But from what I can tell, the general backpacking public is indeed going lighter overall.
- A NeoAir replaces the Therm-A-Rest….
- A down “sweater” replaces the 200 wt fleece jacket. ….
- An MSR Pocket Rocket replaced the MSR Whisperlite….
- And so on….
Let’s look at 2000 vs 2014 gear for the “average” (?!) backpacker. These are common, off-the-shelf items found at the store most well-known to the general backpacking public: REI. The exception is the fleece that I found more accurate specs for at Backcountry.com Most of the weights for the old items were found from the Backpacker Magazine Gear Guide archive found on Google.
I suspect other items have similar drops in weight.
Tents seem to stay the same regardless of year (the REI Halfdome has the same specs in 2000 vs 2014. Seems to be the most popular backpacking tent at least in my rather unscientific eye-balling of what people use out here on weekends). And a down sleeping bag is a down sleeping bag regardless of the year.
But just looking at some basic items, our average backpacker has dropped over three-pounds without trying. Not a lot but any means, but that is almost two days of food for a person out for a typically short trip.
For the casual, weekend backpacker who maybe goes out once or twice a year, they are going lighter.
So fret not about the lightweight revolution..or whatever it is called today.

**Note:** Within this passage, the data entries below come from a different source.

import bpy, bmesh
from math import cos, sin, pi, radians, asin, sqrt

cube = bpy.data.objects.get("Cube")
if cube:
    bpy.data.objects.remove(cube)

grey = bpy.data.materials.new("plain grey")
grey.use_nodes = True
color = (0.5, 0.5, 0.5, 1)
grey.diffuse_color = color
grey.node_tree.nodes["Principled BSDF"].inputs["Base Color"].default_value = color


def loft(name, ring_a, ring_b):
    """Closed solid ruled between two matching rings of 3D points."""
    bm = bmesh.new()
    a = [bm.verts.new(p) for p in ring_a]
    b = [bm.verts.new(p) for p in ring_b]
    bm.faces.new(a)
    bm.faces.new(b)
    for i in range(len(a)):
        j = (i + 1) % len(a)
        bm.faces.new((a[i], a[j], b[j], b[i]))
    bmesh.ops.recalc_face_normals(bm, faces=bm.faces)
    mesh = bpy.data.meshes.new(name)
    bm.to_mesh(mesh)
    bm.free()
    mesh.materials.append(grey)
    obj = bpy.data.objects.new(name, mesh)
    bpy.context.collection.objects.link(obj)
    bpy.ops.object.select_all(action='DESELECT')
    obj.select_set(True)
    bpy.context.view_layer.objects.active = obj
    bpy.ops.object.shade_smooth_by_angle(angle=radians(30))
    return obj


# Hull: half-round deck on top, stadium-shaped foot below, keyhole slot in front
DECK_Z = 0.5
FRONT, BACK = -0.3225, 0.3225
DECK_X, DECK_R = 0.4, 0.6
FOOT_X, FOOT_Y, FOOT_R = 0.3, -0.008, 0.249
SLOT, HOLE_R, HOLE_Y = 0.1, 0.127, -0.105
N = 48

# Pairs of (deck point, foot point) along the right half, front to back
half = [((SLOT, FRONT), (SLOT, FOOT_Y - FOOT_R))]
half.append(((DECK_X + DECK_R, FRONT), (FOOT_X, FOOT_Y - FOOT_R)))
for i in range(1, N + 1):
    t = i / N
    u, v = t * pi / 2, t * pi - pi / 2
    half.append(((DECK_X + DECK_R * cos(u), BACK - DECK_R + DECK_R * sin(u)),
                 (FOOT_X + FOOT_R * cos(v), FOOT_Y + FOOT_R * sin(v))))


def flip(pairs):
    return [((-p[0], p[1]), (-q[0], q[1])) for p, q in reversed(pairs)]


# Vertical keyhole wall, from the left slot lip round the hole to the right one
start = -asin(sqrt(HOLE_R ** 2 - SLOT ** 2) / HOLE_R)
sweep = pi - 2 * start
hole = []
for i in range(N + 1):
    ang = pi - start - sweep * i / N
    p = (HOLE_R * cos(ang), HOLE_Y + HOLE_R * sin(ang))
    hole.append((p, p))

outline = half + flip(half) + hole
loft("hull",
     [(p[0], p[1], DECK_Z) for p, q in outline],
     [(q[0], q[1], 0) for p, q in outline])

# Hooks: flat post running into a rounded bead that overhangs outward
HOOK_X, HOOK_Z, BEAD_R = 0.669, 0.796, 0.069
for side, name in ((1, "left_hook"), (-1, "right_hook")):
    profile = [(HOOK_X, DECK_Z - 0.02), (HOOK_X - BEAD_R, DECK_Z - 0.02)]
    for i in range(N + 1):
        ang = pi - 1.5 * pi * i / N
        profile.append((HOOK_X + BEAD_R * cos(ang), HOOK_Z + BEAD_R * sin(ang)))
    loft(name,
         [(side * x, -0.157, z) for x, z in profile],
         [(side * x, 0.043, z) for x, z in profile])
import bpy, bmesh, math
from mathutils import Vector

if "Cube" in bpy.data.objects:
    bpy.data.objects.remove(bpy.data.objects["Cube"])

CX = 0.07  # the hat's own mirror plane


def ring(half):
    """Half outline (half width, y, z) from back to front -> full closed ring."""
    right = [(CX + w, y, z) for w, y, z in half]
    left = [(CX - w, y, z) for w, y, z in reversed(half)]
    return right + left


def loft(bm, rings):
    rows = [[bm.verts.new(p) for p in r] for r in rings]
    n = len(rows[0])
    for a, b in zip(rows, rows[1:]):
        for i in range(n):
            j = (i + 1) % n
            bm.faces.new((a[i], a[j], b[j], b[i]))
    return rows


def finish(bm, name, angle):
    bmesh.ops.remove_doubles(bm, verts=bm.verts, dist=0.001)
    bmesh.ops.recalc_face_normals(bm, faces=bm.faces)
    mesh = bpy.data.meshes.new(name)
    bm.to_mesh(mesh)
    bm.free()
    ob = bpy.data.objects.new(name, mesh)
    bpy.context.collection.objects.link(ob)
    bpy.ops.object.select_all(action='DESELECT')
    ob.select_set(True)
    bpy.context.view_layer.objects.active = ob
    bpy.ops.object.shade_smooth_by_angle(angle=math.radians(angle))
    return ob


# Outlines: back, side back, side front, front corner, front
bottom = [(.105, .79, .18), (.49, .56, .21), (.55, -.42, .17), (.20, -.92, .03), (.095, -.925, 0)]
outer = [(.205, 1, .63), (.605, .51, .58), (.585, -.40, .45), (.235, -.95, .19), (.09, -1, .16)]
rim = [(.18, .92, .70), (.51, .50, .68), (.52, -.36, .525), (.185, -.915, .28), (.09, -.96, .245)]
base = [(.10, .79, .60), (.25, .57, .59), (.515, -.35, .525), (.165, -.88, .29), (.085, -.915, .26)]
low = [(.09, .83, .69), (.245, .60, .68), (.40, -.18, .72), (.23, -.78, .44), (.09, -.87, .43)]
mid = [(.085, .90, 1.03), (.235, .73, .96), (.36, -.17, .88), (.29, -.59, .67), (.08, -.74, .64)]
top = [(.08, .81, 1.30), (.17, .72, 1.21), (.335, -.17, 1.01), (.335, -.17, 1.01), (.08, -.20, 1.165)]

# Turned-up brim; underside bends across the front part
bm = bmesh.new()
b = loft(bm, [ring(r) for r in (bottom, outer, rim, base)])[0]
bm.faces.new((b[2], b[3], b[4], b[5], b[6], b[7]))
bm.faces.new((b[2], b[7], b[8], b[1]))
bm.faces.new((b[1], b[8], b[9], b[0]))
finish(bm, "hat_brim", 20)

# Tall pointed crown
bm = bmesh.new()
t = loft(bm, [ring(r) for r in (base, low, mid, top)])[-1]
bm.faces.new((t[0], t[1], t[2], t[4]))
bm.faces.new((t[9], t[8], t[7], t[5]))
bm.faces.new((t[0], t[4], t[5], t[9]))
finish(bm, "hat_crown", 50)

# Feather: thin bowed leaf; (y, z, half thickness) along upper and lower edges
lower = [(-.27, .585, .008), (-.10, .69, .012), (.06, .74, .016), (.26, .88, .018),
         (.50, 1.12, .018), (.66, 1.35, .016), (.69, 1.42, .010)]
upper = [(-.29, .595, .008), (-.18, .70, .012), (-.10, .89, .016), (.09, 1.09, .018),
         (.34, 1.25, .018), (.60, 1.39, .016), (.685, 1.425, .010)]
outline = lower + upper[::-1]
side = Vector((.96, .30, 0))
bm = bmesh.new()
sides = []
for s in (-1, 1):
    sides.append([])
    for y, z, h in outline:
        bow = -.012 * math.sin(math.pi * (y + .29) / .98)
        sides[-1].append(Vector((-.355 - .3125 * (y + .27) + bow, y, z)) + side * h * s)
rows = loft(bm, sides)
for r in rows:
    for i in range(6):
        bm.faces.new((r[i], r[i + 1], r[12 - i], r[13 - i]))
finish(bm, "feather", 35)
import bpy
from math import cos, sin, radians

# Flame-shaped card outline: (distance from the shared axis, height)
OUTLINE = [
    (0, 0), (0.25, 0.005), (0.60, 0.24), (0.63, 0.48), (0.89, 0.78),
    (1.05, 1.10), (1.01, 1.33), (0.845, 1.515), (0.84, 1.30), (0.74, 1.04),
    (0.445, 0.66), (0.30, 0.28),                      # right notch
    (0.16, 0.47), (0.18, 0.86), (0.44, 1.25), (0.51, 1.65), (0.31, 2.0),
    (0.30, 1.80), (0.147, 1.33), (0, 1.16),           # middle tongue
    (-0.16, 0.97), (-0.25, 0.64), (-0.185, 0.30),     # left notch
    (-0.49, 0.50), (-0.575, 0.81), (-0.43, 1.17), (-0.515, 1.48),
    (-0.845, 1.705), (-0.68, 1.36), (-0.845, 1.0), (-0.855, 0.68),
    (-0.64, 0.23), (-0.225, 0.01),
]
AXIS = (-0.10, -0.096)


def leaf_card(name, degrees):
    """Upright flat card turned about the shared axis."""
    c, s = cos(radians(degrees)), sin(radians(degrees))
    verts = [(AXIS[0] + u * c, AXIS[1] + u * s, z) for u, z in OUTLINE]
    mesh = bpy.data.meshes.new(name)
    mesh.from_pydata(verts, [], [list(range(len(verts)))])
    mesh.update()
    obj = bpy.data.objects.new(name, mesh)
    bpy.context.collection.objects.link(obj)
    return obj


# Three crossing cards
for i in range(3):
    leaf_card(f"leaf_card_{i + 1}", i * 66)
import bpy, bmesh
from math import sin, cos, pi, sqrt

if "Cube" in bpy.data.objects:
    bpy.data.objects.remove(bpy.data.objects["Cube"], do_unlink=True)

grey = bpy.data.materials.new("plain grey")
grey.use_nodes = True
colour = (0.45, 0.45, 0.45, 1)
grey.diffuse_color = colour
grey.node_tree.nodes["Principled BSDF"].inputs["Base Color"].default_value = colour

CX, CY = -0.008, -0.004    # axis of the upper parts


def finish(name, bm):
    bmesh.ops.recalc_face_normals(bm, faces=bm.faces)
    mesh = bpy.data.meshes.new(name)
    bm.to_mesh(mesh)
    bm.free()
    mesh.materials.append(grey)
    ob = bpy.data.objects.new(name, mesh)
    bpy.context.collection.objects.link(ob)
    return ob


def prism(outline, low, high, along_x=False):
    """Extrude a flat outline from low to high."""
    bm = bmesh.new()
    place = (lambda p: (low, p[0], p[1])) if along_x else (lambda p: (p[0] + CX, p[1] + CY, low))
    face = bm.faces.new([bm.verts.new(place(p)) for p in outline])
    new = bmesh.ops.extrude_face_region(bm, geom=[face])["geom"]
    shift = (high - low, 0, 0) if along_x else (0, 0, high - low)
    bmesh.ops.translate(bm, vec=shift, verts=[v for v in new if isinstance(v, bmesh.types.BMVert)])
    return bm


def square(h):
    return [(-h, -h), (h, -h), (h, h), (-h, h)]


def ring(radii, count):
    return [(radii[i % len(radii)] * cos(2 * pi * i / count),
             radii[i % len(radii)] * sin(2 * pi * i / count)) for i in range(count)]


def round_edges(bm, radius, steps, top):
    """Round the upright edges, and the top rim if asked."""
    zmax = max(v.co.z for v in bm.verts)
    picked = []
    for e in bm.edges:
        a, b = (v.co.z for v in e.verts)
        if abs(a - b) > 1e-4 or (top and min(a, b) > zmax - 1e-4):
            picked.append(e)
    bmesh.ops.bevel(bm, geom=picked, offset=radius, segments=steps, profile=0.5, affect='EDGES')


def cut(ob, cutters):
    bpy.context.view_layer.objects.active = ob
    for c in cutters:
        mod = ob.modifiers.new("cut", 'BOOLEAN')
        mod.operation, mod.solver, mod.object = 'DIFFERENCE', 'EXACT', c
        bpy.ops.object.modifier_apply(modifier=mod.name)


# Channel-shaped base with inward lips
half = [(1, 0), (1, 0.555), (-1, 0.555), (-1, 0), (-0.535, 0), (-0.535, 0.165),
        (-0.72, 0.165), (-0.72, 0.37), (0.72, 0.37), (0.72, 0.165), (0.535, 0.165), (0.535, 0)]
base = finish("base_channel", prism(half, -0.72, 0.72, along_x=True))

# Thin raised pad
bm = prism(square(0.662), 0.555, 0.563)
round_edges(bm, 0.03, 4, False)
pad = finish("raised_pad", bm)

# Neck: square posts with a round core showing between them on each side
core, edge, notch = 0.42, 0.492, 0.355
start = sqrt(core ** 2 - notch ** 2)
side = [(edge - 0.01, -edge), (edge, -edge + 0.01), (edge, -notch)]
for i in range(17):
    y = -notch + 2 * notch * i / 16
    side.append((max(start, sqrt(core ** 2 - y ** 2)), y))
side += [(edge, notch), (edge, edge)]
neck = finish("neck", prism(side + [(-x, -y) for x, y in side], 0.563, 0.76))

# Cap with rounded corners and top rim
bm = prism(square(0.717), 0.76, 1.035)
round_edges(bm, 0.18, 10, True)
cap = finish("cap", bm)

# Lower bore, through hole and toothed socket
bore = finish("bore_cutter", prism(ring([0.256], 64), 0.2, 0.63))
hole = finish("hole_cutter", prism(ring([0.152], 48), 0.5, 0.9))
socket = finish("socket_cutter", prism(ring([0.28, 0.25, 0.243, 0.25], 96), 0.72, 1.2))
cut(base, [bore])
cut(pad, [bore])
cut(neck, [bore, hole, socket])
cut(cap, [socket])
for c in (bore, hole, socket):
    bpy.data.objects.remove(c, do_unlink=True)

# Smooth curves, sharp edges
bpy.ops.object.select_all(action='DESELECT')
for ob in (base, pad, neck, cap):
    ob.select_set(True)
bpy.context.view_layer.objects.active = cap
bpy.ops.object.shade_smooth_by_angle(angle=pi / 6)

Labels matter less and less.
It is more of a gradual evolution.
People will still take too much stuff…but the stuff is getting lighter overall.
Ain’t it a hoot?
People are becoming lightweight backpackers without even knowing it! 🙂